Stored records:
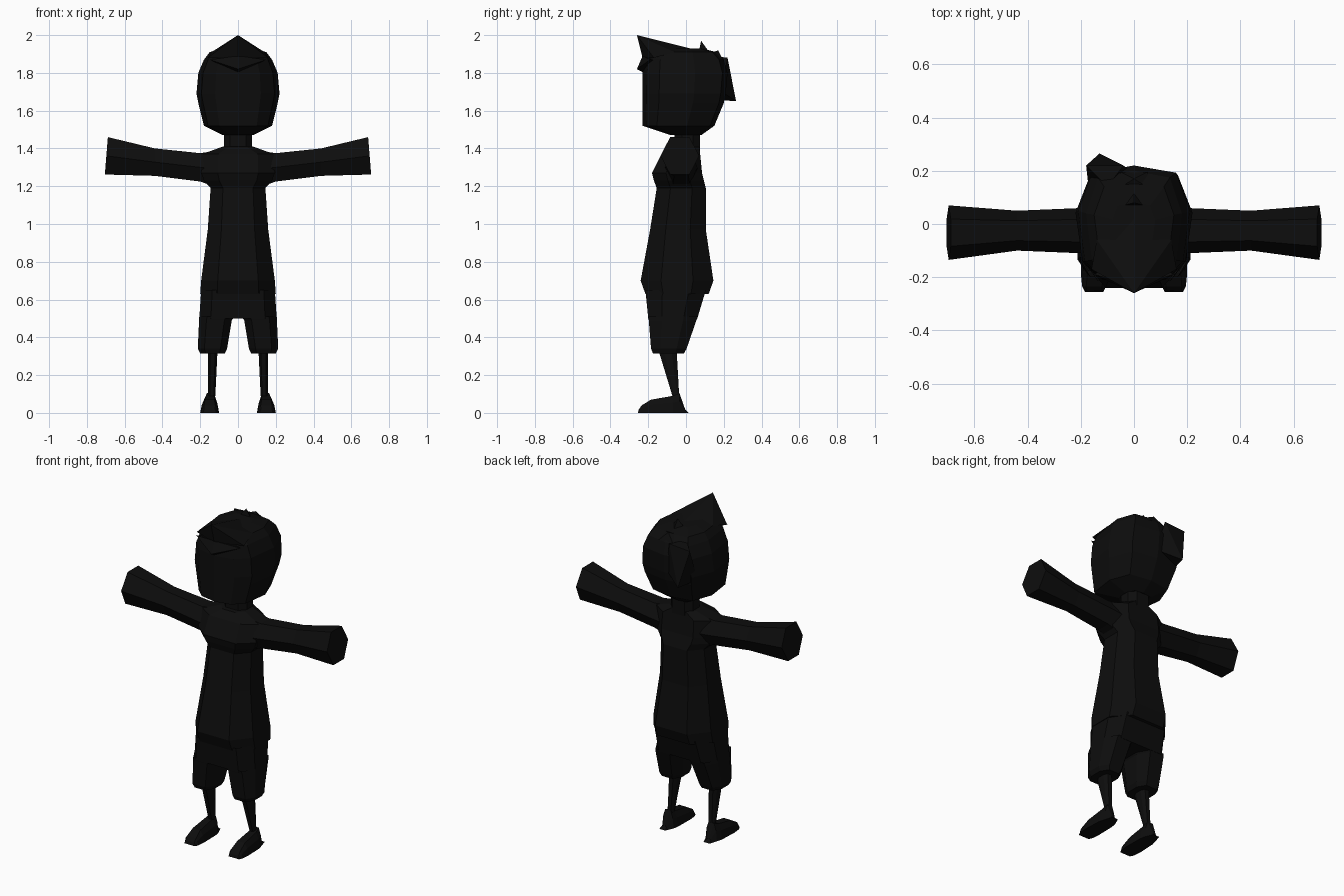
import bpy, bmesh

black = bpy.data.materials.new("near black")
black.diffuse_color = (0.004, 0.004, 0.004, 1)


def finish(name, bm):
    bmesh.ops.recalc_face_normals(bm, faces=bm.faces)
    me = bpy.data.meshes.new(name)
    bm.to_mesh(me)
    bm.free()
    me.materials.append(black)
    ob = bpy.data.objects.new(name, me)
    bpy.context.collection.objects.link(ob)
    return ob


def loft(name, rings, cap_start=True, cap_end=True):
    """Bridge a list of equal-length point rings."""
    bm = bmesh.new()
    vs = [[bm.verts.new(p) for p in r] for r in rings]
    n = len(vs[0])
    for a, b in zip(vs, vs[1:]):
        for i in range(n):
            j = (i + 1) % n
            bm.faces.new((a[i], a[j], b[j], b[i]))
    if cap_start:
        bm.faces.new(vs[0][::-1])
    if cap_end:
        bm.faces.new(vs[-1])
    return finish(name, bm)


def hull(name, pts):
    """Faceted solid around a few points."""
    bm = bmesh.new()
    for p in pts:
        bm.verts.new(p)
    res = bmesh.ops.convex_hull(bm, input=bm.verts)
    junk = [v for v in res["geom_interior"] if isinstance(v, bmesh.types.BMVert)]
    bmesh.ops.delete(bm, geom=junk, context='VERTS')
    return finish(name, bm)


def octagon(z, x0, x1, y0, y1, cx=0.45, cy=0.28):
    """Horizontal chamfered rectangle."""
    xc, hx, d = (x0 + x1) / 2, (x1 - x0) / 2, (y1 - y0) * cy
    a = hx * (1 - cx)
    return [(xc - a, y0, z), (xc + a, y0, z), (x1, y0 + d, z), (x1, y1 - d, z),
            (xc + a, y1, z), (xc - a, y1, z), (x0, y1 - d, z), (x0, y0 + d, z)]


def head_ring(z, w, yf, yb):
    d = yb - yf
    half = [(0.55 * w, yf + 0.05 * d), (0.88 * w, yf + 0.2 * d),
            (w, yf + 0.62 * d), (0.75 * w, yb - 0.06 * d)]
    return ([(0, yf, z)] + [(x, y, z) for x, y in half] + [(0, yb, z)]
            + [(-x, y, z) for x, y in half[::-1]])


# Head and neck
loft("head", [head_ring(*r) for r in [
    (1.47, 0.08, -0.08, 0.08), (1.52, 0.18, -0.23, 0.15), (1.64, 0.21, -0.23, 0.20),
    (1.69, 0.22, -0.23, 0.21), (1.80, 0.21, -0.23, 0.22), (1.87, 0.18, -0.22, 0.20),
    (1.91, 0.15, -0.17, 0.16), (1.93, 0.08, -0.09, 0.08)]])
loft("neck", [octagon(z, -0.075, 0.075, -0.06, 0.075) for z in (1.38, 1.48)], False, False)

# Hair: raised fringe, forehead lock, crown spike and back flap
hull("hair_fringe", [(0, -0.26, 2.0), (-0.16, -0.17, 1.88), (0.16, -0.17, 1.88), (0, -0.23, 1.88),
                     (-0.14, -0.06, 1.91), (0.14, -0.06, 1.91), (0, -0.14, 1.94), (0, 0.02, 1.93)])
hull("forehead_lock", [(0, -0.26, 1.82), (-0.15, -0.19, 1.87), (0.15, -0.19, 1.87),
                       (0, -0.22, 1.80), (0, -0.23, 1.89), (0, -0.1, 1.86)])
hull("crown_spike", [(0, 0.08, 1.97), (-0.04, 0.07, 1.92), (0.04, 0.07, 1.92), (0, 0.13, 1.90)])
hull("crown_tuft", [(0, 0.17, 1.92), (-0.08, 0.12, 1.90), (0.08, 0.12, 1.90),
                    (-0.05, 0.195, 1.87), (0.05, 0.195, 1.87)])
hull("back_hair_flap", [(-0.18, 0.22, 1.87), (-0.04, 0.22, 1.88), (-0.13, 0.265, 1.65),
                        (-0.17, 0.13, 1.66), (0.0, 0.19, 1.70), (-0.1, 0.14, 1.89)])

# Shirt body
loft("shirt", [octagon(z, -w, w, y0, y1) for z, w, y0, y1 in [
    (1.41, 0.08, -0.09, 0.07), (1.37, 0.19, -0.13, 0.075), (1.27, 0.195, -0.18, 0.085),
    (1.23, 0.18, -0.17, 0.095), (1.19, 0.145, -0.155, 0.105), (0.97, 0.16, -0.19, 0.105),
    (0.70, 0.195, -0.24, 0.145), (0.63, 0.20, -0.215, 0.12)]])
# Shorts hips
loft("shorts_hips", [octagon(z, -w, w, y0, y1, 0.3) for z, w, y0, y1 in [
    (0.65, 0.195, -0.215, 0.105), (0.50, 0.205, -0.20, 0.06)]], False)

for side, s in (("right", 1), ("left", -1)):
    def flip(rings):
        return [[(s * x, y, z) for x, y, z in r] for r in rings]

    # Sleeved arm: six-sided, flaring to the cuff
    arm = []
    for x, y0, y1, z0, z1, tilt in [(0.13, -0.11, 0.06, 1.20, 1.385, 0), (0.20, -0.11, 0.06, 1.225, 1.375, 0),
                                    (0.44, -0.10, 0.05, 1.255, 1.40, 0), (0.697, -0.135, 0.07, 1.262, 1.46, 0.008)]:
        yc, hy, zc = (y0 + y1) / 2, (y1 - y0) / 2, (z0 + z1) / 2
        arm.append([(x, y0, zc), (x + tilt, yc - hy / 2, z0), (x + tilt, yc + hy / 2, z0),
                    (x, y1, zc), (x - tilt, yc + hy / 2, z1), (x - tilt, yc - hy / 2, z1)])
    loft(side + "_arm", flip(arm), False)

    # Shorts leg
    loft(side + "_shorts_leg", flip([octagon(*r) for r in [
        (0.51, 0.02, 0.205, -0.20, 0.062), (0.49, 0.033, 0.206, -0.197, 0.055),
        (0.34, 0.058, 0.213, -0.185, 0.003), (0.315, 0.07, 0.20, -0.175, -0.01)]]), False)

    # Shin
    loft(side + "_shin", flip([octagon(*r) for r in [
        (0.34, 0.108, 0.16, -0.148, -0.05), (0.09, 0.12, 0.158, -0.072, -0.036)]]), False, False)

    # Shoe: lofted from heel to toe
    shoe = []
    for y, yt, x0, x1, h, t in [(0.015, -0.005, 0.13, 0.17, 0.02, 0.016), (-0.035, -0.035, 0.108, 0.185, 0.105, 0.02),
                                (-0.07, -0.07, 0.102, 0.195, 0.09, 0.024), (-0.185, -0.185, 0.10, 0.20, 0.07, 0.025),
                                (-0.235, -0.235, 0.105, 0.195, 0.04, 0.015), (-0.255, -0.25, 0.115, 0.185, 0.018, 0.006)]:
        shoe.append([(x0, y, 0), (x1, y, 0), (x1 - t / 3, yt, h * 0.6), (x1 - t, yt, h),
                     (x0 + t, yt, h), (x0 + t / 3, yt, h * 0.6)])
    loft(side + "_shoe", flip(shoe))
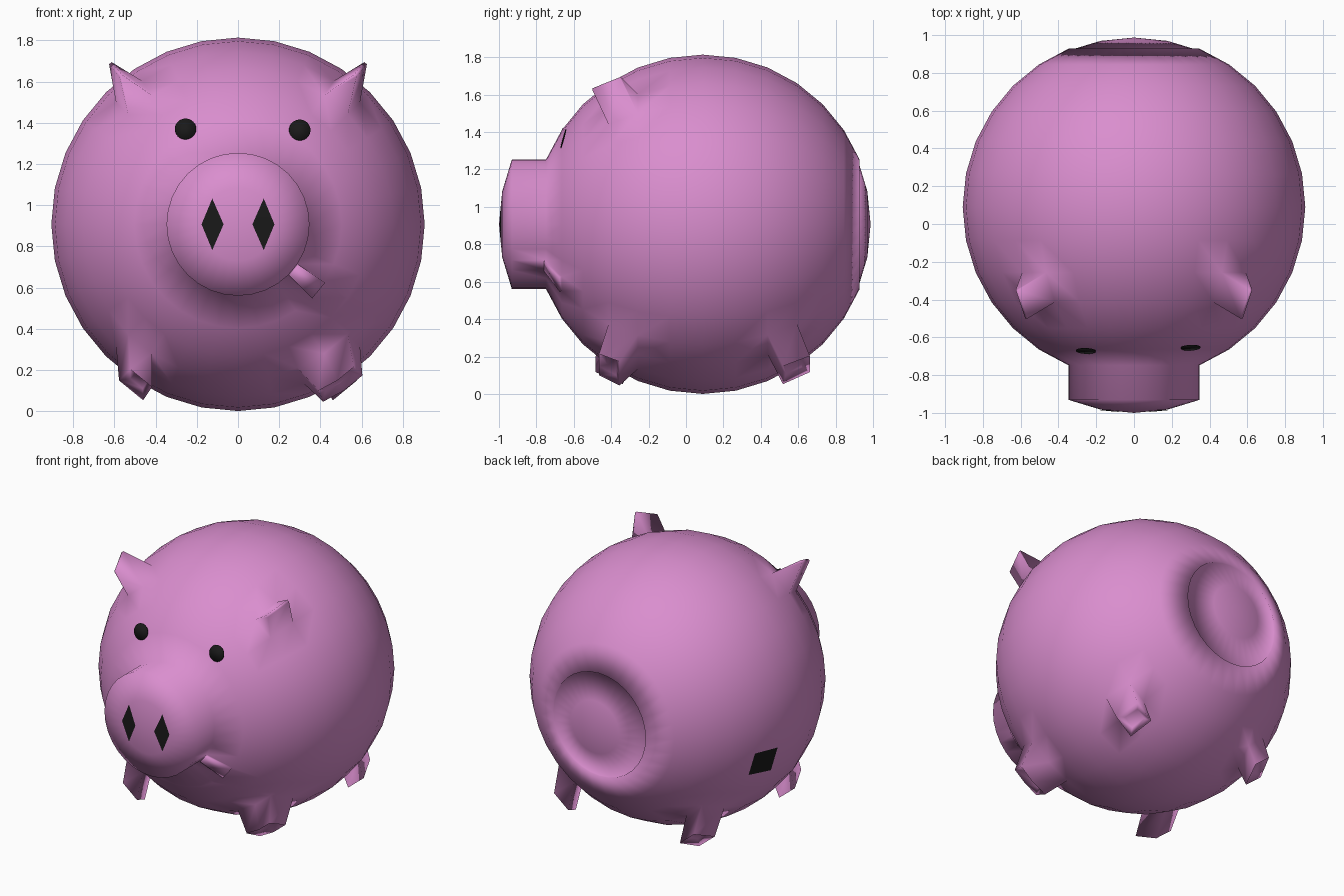
import bpy, bmesh, math
from mathutils import Vector, Matrix

if "Cube" in bpy.data.objects:
    bpy.data.objects.remove(bpy.data.objects["Cube"])

R = 0.907
C = Vector((0, 0.09, R))


def material(name, color):
    m = bpy.data.materials.new(name)
    m.diffuse_color = color
    m.use_nodes = True
    m.node_tree.nodes["Principled BSDF"].inputs["Base Color"].default_value = m.diffuse_color
    return m


pink = material("pink", (0.70, 0.27, 0.62, 1))
black = material("black", (0.01, 0.01, 0.01, 1))


def finish(bm, name, mats):
    for f in bm.faces:
        f.smooth = True
    me = bpy.data.meshes.new(name)
    bm.to_mesh(me)
    bm.free()
    for m in mats:
        me.materials.append(m)
    ob = bpy.data.objects.new(name, me)
    bpy.context.collection.objects.link(ob)
    return ob


# Body: sphere with its poles at the snout and the rear
bm = bmesh.new()
bmesh.ops.create_uvsphere(bm, u_segments=32, v_segments=16, radius=R,
                          matrix=Matrix.Translation(C) @ Matrix.Rotation(math.pi / 2, 4, 'X'))


def face_at(x, y, z):
    d = (Vector((x, y, z)) - C).normalized()
    return max(bm.faces, key=lambda f: (f.calc_center_median() - C).normalized().dot(d))


def cap(sign):
    return [f for f in bm.faces
            if (f.calc_center_median() - C).normalized().y * sign > math.cos(math.radians(22))]


def extrude(faces):
    res = bmesh.ops.extrude_face_region(bm, geom=faces)["geom"]
    old = [f for f in faces if f.is_valid]
    if old:
        bmesh.ops.delete(bm, geom=old, context='FACES_ONLY')
    return ([g for g in res if isinstance(g, bmesh.types.BMVert)],
            [g for g in res if isinstance(g, bmesh.types.BMFace)])


# Choose the patches before the surface changes
snout, rear = cap(-1), cap(1)
ears = [(s, face_at(s * 0.50, -0.335, 1.52)) for s in (-1, 1)]
legs = []
for s in (-1, 1):
    for t in (-1, 1):
        faces = [face_at(s * 0.50, 0.09 + t * 0.425, 0.30)]
        if s == 1 and t == -1:
            faces.append(face_at(0.36, -0.335, 0.20))
        legs.append((t, faces))
bump = face_at(0.33, -0.70, 0.64)
face_at(-0.81, 0.35, 0.655).material_index = 1   # coin mark on the left side

# Snout pulled out, rear disc slightly sunk
for faces, dy in ((snout, -0.183), (rear, -0.01)):
    verts, _ = extrude(faces)
    bmesh.ops.translate(bm, verts=verts, vec=(0, dy, 0))

# Small bump beside the snout
verts, _ = extrude([bump])
bmesh.ops.translate(bm, verts=verts, vec=(0.004, -0.012, -0.004))

# Ears: one patch pulled out to a thin edge
for s, f in ears:
    verts, _ = extrude([f])
    for v in verts:
        tip = Vector((s * 0.58, -0.51, 1.645)) if v.co.y < -0.335 else Vector((s * 0.63, -0.36, 1.705))
        v.co = tip.lerp(v.co, 0.1)

# Legs: patches pulled down, with a hollow in the hoof
for t, faces in legs:
    verts, tops = extrude(faces)
    mid = sum((v.co for v in verts), Vector()) / len(verts)
    k = 0.92 if len(faces) == 1 else 0.7
    goal = Vector((math.copysign(0.495, mid.x), mid.y + t * 0.075, 0.13))
    for v in verts:
        v.co = goal + (v.co - mid) * k
    bmesh.ops.inset_region(bm, faces=tops, thickness=0.035, depth=-0.03, use_even_offset=True)

bmesh.ops.recalc_face_normals(bm, faces=bm.faces)
finish(bm, "body", [pink, black])

# Eyes: flat discs just off the surface
for name, x, y, z in (("left_eye", -0.255, -0.672, 1.37), ("right_eye", 0.30, -0.655, 1.365)):
    bm = bmesh.new()
    n = Vector((0.15 * x, -0.96, 0.26))
    rot = n.to_track_quat('Z', 'Y').to_matrix().to_4x4()
    bmesh.ops.create_cone(bm, cap_ends=True, segments=32, radius1=0.052, radius2=0.052,
                          depth=0.004, matrix=Matrix.Translation((x, y, z)) @ rot)
    ob = finish(bm, name, [black])

# Nostrils: dark diamonds lying on the snout tip
for name, s in (("left_nostril", -1), ("right_nostril", 1)):
    bm = bmesh.new()

    def point(x, z):
        r = math.hypot(x, z)
        return bm.verts.new((s * x, -1.0 + 0.017 * r / 0.177 - 0.003, R + z))

    mid = point(0.12, 0)
    rim = [point(*p) for p in ((0.177, 0), (0.125, 0.125), (0.07, 0), (0.125, -0.125))]
    for i in range(4):
        bm.faces.new((mid, rim[i], rim[(i + 1) % 4]))
    for f in bm.faces:
        f.normal_update()
        if f.normal.y > 0:
            f.normal_flip()
    finish(bm, name, [black])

What you have to do:
Within the entries, how many lines contain the word "True"? Answer with a number alone.

Answer for the task:
5